# The task:
Return only the lines of the listing below that run from the line with "MAIN = turn(-0.43, (0, 0, 0))" through the line with "bmesh.ops.create_cube(bm, size=1, matrix=mid", both ends included, exactly as written.
┌──
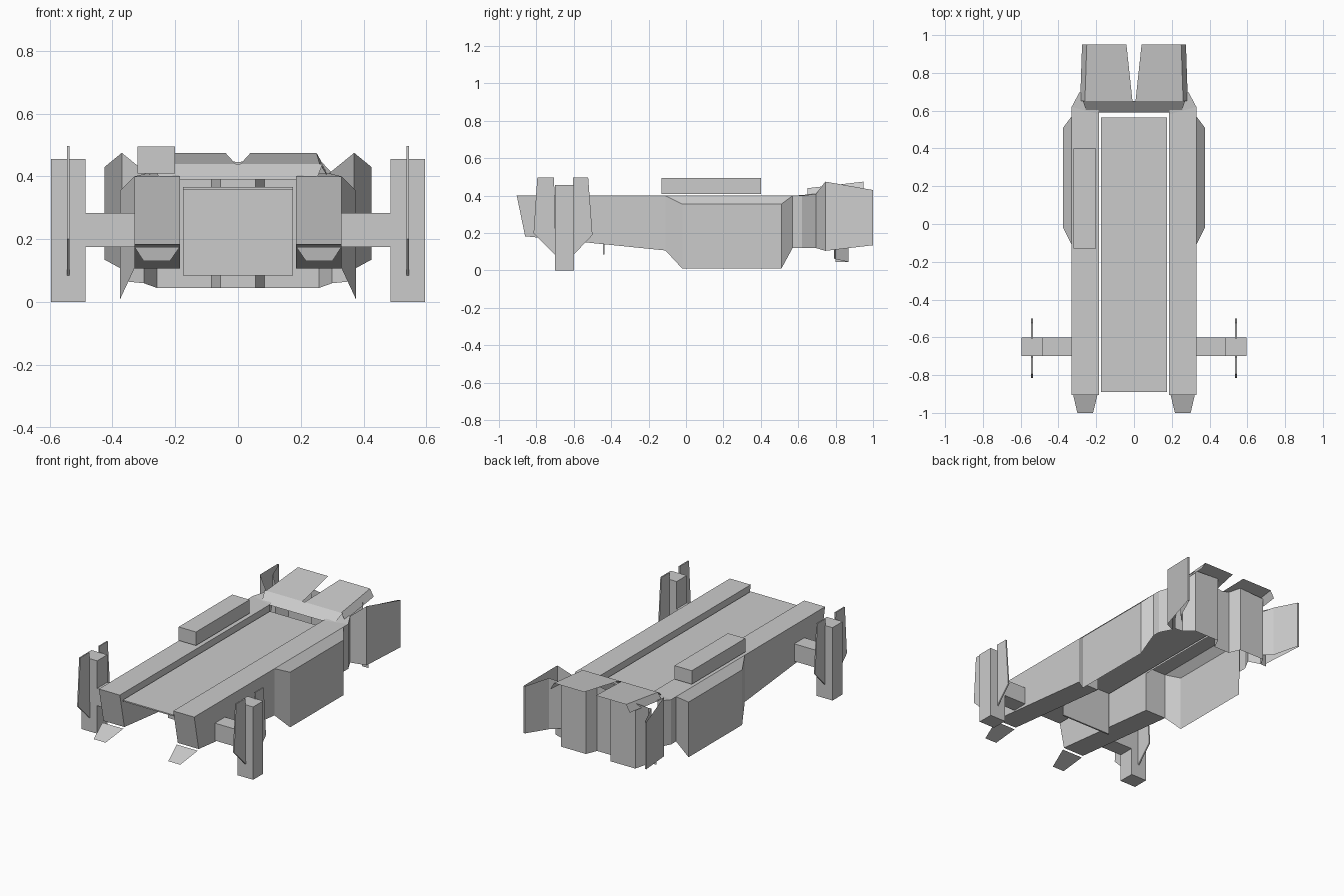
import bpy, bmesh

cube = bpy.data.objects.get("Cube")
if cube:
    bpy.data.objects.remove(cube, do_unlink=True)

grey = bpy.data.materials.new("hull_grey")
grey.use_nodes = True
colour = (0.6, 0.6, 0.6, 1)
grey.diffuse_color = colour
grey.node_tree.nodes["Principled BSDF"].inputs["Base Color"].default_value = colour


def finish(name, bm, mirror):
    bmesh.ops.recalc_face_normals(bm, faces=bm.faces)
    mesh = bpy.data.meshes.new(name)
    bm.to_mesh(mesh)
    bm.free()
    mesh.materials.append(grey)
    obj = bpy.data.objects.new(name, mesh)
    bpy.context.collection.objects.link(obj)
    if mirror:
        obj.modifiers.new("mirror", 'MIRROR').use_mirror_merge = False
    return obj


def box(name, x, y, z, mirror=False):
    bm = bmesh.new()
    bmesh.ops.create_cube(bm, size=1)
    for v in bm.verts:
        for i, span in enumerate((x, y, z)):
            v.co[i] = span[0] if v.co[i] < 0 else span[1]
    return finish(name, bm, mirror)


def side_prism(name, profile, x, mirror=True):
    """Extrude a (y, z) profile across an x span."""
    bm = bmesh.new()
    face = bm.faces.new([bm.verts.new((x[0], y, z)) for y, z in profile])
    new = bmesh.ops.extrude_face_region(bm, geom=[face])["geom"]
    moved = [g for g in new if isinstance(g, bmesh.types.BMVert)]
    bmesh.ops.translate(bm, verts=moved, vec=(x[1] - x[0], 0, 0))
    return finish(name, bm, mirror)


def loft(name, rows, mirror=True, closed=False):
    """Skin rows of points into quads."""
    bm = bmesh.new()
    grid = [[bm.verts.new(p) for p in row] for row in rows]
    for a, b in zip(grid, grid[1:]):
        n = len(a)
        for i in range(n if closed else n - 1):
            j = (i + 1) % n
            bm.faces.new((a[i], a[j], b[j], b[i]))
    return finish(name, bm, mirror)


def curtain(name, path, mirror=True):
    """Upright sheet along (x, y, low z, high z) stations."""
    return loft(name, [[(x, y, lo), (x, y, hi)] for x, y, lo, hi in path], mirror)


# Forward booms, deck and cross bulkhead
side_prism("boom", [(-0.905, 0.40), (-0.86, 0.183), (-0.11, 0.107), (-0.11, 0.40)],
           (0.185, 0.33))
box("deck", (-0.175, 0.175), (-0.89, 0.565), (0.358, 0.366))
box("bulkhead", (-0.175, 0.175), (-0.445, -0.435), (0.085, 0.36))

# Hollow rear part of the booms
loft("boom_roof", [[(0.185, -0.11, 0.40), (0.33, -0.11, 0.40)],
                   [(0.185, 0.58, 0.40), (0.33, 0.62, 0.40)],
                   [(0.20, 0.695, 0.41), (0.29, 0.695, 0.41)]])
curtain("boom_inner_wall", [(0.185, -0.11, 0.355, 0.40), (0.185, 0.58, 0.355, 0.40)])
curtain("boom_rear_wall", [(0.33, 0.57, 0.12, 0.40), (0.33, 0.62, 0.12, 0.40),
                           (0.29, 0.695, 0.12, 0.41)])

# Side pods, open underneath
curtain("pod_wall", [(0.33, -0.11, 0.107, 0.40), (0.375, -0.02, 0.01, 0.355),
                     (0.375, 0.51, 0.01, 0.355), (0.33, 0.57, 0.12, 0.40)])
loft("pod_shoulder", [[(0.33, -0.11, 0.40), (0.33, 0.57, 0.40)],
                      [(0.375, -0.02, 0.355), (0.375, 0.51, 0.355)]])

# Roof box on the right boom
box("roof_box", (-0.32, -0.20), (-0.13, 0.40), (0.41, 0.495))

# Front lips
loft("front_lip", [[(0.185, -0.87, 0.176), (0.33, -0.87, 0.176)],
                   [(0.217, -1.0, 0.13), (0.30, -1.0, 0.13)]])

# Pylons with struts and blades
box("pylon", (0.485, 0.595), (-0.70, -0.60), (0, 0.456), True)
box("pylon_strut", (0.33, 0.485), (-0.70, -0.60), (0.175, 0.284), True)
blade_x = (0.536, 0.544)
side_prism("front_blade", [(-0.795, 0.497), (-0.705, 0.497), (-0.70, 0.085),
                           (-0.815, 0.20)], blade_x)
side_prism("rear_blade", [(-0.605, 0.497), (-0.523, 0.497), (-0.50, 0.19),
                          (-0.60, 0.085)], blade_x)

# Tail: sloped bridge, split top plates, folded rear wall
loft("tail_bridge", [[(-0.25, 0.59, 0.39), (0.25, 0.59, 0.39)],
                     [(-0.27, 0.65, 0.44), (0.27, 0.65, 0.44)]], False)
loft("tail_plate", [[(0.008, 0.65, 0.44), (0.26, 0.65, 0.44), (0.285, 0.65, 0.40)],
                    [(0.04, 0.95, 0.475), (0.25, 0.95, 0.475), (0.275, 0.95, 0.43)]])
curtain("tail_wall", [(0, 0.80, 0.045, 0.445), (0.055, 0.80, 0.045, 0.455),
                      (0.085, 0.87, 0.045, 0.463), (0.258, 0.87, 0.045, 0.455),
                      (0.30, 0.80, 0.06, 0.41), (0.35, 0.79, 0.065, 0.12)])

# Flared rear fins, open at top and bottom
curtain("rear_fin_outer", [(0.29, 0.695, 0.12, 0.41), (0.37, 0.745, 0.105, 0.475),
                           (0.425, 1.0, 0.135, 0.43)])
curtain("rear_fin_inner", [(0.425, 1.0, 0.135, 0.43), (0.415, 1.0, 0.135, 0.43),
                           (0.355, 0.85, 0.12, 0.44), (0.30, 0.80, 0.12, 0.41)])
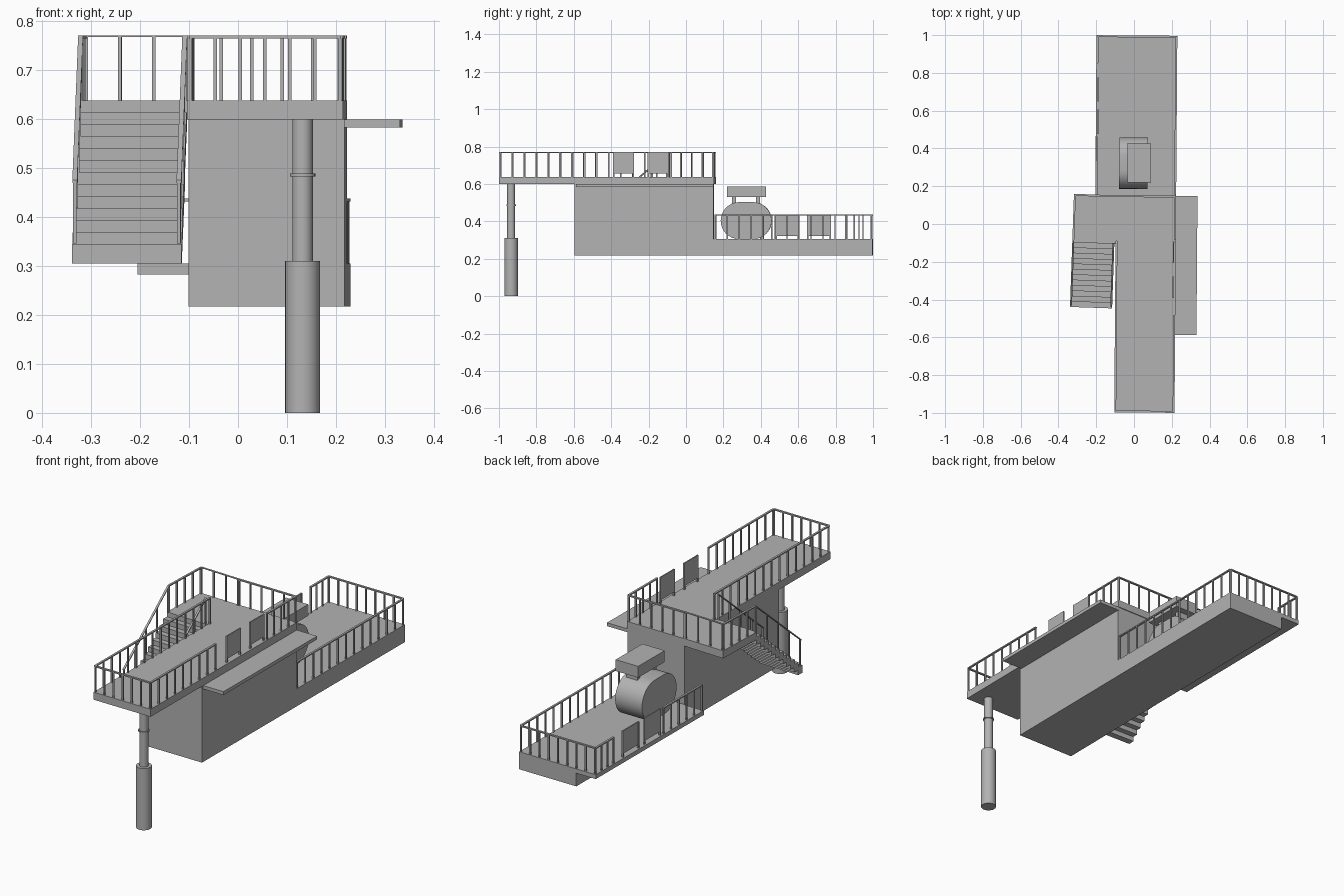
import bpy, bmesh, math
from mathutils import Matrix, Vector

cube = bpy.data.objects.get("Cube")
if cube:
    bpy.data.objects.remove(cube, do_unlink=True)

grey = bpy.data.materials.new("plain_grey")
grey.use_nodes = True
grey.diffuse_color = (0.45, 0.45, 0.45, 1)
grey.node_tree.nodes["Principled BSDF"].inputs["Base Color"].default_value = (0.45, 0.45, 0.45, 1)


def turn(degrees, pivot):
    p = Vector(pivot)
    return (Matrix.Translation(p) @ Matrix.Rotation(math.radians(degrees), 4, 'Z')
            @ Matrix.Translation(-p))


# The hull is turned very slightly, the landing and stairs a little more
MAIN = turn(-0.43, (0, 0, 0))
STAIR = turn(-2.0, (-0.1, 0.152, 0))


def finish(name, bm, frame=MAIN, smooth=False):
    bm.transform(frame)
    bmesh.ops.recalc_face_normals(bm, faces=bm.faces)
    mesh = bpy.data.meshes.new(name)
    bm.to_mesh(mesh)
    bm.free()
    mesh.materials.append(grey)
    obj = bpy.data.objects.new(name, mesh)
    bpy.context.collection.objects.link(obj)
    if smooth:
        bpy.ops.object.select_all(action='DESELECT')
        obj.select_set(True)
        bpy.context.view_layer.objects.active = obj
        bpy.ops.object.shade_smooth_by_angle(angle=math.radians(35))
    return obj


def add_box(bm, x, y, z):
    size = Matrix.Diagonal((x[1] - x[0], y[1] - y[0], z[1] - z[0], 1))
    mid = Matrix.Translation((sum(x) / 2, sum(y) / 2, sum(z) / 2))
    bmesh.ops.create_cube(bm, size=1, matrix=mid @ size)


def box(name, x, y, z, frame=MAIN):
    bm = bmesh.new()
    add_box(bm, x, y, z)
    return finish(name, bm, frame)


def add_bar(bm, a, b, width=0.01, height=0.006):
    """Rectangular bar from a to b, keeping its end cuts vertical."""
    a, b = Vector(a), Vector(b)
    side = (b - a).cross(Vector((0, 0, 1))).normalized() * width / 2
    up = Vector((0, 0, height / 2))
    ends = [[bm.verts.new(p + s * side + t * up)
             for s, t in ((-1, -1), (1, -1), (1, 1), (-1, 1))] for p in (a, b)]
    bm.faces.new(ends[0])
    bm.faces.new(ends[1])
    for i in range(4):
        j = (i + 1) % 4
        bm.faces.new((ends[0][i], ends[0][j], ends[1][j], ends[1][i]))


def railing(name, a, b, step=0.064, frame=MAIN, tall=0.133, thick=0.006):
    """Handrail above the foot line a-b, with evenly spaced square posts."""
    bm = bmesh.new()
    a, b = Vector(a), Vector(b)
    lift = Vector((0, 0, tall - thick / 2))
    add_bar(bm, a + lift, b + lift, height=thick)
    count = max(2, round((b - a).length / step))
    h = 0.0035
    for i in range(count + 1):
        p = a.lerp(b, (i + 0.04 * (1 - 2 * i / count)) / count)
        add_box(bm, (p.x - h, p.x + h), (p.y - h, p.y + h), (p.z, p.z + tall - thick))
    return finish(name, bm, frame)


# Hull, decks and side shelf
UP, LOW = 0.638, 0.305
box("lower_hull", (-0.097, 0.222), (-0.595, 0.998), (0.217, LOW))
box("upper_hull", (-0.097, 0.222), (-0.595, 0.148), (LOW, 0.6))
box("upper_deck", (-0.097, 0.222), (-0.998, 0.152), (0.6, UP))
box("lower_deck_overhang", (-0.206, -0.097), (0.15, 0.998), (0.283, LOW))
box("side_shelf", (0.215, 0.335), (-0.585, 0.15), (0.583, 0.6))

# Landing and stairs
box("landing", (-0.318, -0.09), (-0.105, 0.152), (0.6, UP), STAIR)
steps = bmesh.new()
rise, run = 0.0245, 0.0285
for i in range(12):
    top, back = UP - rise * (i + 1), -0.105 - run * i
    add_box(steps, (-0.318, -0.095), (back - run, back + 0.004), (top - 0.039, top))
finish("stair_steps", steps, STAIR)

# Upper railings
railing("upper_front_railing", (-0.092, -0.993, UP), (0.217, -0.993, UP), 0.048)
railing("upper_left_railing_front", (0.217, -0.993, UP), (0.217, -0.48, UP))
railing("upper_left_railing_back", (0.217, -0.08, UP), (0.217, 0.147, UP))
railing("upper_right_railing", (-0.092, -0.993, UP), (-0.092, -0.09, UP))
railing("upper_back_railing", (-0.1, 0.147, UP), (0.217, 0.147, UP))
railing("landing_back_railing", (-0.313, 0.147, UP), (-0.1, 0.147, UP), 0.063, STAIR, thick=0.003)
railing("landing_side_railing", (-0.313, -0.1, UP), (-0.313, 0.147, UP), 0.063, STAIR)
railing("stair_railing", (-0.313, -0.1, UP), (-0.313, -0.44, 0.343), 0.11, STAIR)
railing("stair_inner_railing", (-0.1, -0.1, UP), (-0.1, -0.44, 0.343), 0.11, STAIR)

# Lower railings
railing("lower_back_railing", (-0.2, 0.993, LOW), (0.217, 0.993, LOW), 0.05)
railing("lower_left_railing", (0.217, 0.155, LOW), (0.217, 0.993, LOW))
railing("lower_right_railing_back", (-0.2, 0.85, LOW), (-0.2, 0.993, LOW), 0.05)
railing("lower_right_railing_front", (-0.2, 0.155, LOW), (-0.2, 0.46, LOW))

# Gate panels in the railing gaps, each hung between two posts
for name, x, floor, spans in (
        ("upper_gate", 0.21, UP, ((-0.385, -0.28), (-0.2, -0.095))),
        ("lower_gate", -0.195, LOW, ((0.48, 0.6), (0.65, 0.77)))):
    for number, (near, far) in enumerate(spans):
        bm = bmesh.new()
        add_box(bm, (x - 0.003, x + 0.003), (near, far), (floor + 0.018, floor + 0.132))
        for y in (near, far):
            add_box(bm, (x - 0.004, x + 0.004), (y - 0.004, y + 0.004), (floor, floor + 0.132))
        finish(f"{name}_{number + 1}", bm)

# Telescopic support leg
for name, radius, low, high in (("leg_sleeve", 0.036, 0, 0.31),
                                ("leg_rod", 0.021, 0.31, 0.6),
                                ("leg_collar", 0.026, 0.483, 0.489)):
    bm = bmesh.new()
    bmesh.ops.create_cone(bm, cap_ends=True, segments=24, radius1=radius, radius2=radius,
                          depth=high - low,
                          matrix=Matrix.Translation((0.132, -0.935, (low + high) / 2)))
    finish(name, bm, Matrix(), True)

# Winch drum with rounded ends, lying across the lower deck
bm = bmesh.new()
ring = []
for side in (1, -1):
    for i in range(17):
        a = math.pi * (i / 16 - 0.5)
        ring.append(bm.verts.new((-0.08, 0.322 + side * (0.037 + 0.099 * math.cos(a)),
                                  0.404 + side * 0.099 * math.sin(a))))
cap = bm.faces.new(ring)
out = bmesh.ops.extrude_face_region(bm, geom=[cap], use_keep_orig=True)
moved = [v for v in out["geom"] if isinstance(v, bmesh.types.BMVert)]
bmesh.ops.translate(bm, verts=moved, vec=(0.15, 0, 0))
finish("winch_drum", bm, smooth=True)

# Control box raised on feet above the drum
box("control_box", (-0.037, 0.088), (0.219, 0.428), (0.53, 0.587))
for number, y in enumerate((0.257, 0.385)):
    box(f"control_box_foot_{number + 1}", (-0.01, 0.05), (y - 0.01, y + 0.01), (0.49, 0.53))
└──
# Solution to this exercise:
MAIN = turn(-0.43, (0, 0, 0))
STAIR = turn(-2.0, (-0.1, 0.152, 0))


def finish(name, bm, frame=MAIN, smooth=False):
    bm.transform(frame)
    bmesh.ops.recalc_face_normals(bm, faces=bm.faces)
    mesh = bpy.data.meshes.new(name)
    bm.to_mesh(mesh)
    bm.free()
    mesh.materials.append(grey)
    obj = bpy.data.objects.new(name, mesh)
    bpy.context.collection.objects.link(obj)
    if smooth:
        bpy.ops.object.select_all(action='DESELECT')
        obj.select_set(True)
        bpy.context.view_layer.objects.active = obj
        bpy.ops.object.shade_smooth_by_angle(angle=math.radians(35))
    return obj


def add_box(bm, x, y, z):
    size = Matrix.Diagonal((x[1] - x[0], y[1] - y[0], z[1] - z[0], 1))
    mid = Matrix.Translation((sum(x) / 2, sum(y) / 2, sum(z) / 2))
    bmesh.ops.create_cube(bm, size=1, matrix=mid @ size)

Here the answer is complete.